Biogeochemical and biological impacts of diazotroph blooms in a low-nutrient, low-chlorophyll ecosystem: synthesis from the VAHINE mesocosm experiment (New Caledonia)

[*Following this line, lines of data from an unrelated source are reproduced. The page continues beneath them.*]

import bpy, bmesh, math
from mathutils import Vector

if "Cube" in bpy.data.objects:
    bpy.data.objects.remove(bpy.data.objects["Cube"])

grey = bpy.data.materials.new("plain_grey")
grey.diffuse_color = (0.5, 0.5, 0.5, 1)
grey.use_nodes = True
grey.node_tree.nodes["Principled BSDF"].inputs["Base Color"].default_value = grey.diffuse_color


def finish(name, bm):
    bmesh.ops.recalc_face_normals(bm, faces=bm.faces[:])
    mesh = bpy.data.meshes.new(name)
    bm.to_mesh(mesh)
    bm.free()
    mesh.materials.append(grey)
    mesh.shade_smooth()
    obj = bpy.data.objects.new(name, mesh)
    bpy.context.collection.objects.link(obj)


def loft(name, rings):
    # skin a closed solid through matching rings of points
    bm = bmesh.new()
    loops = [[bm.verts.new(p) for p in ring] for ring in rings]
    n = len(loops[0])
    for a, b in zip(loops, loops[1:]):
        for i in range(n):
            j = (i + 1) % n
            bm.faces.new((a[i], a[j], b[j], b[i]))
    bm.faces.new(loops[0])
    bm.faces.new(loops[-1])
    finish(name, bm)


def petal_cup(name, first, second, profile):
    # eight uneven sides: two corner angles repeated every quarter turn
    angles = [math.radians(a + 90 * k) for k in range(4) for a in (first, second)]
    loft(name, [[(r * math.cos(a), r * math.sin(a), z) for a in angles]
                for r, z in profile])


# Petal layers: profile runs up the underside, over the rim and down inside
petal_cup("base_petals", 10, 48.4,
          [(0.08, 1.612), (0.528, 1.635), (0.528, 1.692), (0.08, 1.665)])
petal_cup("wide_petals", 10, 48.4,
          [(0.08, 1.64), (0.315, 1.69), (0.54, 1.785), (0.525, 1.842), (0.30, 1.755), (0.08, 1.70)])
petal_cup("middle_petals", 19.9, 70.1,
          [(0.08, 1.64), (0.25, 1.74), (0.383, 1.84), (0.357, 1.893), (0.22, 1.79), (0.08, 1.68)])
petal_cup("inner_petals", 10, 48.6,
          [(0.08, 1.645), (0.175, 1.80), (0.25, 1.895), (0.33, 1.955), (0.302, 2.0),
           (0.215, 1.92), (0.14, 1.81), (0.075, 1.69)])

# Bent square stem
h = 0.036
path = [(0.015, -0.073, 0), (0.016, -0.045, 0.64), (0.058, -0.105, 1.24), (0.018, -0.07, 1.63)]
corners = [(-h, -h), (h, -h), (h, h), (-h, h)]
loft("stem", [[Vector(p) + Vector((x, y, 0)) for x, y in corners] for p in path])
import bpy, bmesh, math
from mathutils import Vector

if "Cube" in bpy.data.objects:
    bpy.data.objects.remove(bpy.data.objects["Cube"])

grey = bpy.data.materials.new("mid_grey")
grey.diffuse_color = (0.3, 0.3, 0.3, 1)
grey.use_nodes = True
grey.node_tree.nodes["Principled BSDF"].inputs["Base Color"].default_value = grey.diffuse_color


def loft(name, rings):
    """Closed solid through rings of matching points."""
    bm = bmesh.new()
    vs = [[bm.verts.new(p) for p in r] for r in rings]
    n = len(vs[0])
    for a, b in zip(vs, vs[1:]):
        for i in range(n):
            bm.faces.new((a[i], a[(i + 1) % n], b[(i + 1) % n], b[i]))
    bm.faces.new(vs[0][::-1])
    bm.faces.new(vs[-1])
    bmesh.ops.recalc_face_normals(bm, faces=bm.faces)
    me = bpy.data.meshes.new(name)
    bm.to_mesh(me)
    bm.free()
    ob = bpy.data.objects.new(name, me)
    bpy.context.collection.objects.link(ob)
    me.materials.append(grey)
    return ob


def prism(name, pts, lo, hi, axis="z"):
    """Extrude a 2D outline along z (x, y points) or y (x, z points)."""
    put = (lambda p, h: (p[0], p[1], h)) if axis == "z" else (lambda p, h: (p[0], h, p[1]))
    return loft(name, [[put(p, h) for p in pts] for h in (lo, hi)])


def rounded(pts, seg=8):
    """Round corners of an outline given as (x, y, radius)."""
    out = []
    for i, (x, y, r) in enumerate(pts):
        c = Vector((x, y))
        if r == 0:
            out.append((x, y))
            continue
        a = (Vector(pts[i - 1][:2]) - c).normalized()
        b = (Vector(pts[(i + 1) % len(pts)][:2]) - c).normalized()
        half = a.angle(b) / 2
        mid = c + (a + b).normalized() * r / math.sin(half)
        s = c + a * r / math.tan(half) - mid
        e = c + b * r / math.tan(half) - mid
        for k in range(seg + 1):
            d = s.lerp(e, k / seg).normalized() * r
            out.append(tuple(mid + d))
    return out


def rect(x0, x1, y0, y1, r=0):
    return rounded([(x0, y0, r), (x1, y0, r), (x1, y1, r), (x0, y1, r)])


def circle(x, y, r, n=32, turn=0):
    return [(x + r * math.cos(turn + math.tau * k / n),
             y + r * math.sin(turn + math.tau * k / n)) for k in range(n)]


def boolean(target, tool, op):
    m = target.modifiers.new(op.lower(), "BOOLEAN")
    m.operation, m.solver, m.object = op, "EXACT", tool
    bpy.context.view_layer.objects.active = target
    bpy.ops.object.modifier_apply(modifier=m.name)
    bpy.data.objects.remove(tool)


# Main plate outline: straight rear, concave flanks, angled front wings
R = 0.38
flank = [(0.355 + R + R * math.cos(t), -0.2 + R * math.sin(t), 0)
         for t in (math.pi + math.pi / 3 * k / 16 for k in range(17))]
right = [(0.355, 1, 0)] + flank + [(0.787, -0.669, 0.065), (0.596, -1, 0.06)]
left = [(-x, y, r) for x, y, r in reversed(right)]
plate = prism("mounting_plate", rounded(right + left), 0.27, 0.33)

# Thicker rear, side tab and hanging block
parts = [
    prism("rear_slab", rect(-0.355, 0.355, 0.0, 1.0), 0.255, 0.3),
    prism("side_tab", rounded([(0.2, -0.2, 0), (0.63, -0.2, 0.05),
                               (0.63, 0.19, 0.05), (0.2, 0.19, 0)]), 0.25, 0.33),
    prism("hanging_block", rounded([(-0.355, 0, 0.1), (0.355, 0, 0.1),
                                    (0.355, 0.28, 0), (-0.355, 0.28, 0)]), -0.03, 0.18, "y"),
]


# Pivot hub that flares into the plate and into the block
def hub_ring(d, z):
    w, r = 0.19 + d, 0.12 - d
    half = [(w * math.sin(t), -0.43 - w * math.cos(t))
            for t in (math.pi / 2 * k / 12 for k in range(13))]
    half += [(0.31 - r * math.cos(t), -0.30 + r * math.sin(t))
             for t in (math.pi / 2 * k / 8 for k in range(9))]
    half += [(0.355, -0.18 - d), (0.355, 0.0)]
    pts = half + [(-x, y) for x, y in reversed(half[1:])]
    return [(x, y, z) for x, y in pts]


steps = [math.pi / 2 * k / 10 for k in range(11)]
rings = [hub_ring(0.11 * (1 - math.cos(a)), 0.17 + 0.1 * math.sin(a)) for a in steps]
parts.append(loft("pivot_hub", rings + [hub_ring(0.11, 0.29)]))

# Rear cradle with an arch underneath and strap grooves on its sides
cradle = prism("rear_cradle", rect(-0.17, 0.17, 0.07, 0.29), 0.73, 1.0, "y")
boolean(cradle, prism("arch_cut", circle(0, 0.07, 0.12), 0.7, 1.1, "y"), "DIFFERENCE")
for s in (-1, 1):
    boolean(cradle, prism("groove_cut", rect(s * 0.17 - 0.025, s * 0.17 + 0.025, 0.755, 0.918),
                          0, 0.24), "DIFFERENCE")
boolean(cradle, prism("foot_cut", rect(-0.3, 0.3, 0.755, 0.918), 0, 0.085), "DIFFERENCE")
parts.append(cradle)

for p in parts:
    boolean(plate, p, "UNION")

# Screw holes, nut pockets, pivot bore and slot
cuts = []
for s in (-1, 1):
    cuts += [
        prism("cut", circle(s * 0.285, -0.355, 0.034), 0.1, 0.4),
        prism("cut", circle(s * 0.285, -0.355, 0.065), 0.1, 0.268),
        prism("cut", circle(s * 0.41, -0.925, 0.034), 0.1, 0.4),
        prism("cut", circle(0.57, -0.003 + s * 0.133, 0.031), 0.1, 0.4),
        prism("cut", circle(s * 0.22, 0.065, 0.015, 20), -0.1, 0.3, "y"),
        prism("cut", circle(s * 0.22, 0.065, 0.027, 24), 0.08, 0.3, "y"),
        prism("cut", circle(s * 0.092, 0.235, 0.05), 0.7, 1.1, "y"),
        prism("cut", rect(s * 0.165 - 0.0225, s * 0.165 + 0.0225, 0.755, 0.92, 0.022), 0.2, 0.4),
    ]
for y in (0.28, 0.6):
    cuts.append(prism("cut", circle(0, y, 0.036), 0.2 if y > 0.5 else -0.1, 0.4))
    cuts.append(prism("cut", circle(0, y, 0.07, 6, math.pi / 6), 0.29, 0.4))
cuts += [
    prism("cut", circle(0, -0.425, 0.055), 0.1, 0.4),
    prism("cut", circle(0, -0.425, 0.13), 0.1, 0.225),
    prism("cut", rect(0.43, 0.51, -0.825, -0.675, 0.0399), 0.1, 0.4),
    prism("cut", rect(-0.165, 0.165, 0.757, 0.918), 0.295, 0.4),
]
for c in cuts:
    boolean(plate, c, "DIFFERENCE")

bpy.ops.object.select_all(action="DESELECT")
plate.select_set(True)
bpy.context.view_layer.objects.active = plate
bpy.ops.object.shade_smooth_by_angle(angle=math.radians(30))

Abstract. In marine ecosystems, biological N2 fixation provides the predominant external source of nitrogen (N; 140 ± 50 Tg N yr−1), contributing more than atmospheric and riverine inputs to the N supply. Yet the fate and magnitude of the newly fixed N, or diazotroph-derived N (hereafter named DDN) in marine ecosystems is poorly understood. Moreover, whether the DDN is preferentially and directly exported out of the photic zone, recycled by the microbial loop and/or transferred into larger organisms remains unclear. These questions were investigated in the framework of the VAHINE (VAriability of vertical and tropHIc transfer of diazotroph derived N in the south wEst Pacific) project. Triplicate large volume ( ∼ 50 m3) mesocosms were deployed in the tropical south-west Pacific coastal ocean (New Caledonia). The mesocosms were intentionally fertilized with ∼ 0.8 µM dissolved inorganic phosphorus (DIP) at the start of the experiment to stimulate diazotrophy. A total of 47 stocks, fluxes, enzymatic activities and diversity parameters were measured daily inside and outside the mesocosms by the 40 scientists involved in the project. The experiment lasted for 23 days and was characterized by two distinct and successive diazotroph blooms: a dominance of diatom-diazotroph associations (DDAs) during the first half of the experiment (days 2–14) followed by a bloom of unicellular cyanobacterial lineage C (UCYN-C during the second half of the experiment (days 15–23). These conditions provided a unique opportunity to compare the DDN transfer and export efficiency associated with different diazotrophs. Here we summarize the major experimental and modelling results obtained during the project and described in the VAHINE special issue, in particular those regarding the evolution of the main standing stocks, fluxes and biological characteristics over the 23-day experiment, the contribution of N2 fixation to export fluxes, the DDN released to dissolved pool and its transfer to the planktonic food web (bacteria, phytoplankton, zooplankton). We then apply our Eco3M modelling platform to further infer the fate of DDN in the ecosystem and the role of N2 fixation on productivity, food web structure and carbon export. Recommendations for future work are finally provided in the conclusion section.